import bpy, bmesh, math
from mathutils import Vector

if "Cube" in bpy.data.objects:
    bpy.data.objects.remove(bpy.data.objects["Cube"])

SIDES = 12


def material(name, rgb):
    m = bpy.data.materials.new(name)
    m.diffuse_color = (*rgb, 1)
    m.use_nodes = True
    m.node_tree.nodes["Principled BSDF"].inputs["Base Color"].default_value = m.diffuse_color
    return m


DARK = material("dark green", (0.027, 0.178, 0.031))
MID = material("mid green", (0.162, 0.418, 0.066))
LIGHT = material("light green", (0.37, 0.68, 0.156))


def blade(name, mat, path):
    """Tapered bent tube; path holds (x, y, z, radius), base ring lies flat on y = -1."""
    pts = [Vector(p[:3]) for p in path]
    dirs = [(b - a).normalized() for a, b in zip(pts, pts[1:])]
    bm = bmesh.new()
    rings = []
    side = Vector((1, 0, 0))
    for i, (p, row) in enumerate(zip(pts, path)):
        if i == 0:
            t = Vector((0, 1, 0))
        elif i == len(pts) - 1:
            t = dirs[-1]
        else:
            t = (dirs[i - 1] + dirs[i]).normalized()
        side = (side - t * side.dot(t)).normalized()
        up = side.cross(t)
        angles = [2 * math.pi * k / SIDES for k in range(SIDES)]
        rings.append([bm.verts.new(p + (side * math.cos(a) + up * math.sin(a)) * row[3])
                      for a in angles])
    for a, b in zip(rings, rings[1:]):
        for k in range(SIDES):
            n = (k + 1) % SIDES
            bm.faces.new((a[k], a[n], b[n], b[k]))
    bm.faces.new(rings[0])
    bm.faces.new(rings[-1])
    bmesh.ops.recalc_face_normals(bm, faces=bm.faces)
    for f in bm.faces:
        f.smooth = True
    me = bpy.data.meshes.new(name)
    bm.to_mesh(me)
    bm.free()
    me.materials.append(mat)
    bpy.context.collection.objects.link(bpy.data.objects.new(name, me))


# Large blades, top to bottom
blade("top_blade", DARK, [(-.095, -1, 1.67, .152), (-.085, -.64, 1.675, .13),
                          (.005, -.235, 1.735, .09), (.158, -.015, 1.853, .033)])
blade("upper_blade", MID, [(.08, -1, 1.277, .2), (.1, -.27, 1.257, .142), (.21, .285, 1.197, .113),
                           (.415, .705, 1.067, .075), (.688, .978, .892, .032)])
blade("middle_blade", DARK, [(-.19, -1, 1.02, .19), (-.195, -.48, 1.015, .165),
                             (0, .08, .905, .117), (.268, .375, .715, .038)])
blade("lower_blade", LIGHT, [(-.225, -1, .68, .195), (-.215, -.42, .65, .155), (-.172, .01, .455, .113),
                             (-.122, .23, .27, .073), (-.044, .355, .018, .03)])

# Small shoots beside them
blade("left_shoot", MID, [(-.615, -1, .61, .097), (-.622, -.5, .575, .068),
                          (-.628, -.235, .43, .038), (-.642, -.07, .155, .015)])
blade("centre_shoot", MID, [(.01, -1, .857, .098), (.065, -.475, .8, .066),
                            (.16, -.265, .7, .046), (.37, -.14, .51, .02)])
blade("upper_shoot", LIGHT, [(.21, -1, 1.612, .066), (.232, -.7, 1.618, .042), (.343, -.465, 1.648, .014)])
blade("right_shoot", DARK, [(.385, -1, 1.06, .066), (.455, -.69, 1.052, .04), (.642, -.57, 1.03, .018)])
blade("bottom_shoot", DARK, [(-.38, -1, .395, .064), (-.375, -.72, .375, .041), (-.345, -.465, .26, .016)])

# # # # # # #

** Exercise **
State the count of lines in the data holding the word "bmesh", adding nothing to it.

** Response to this task **
3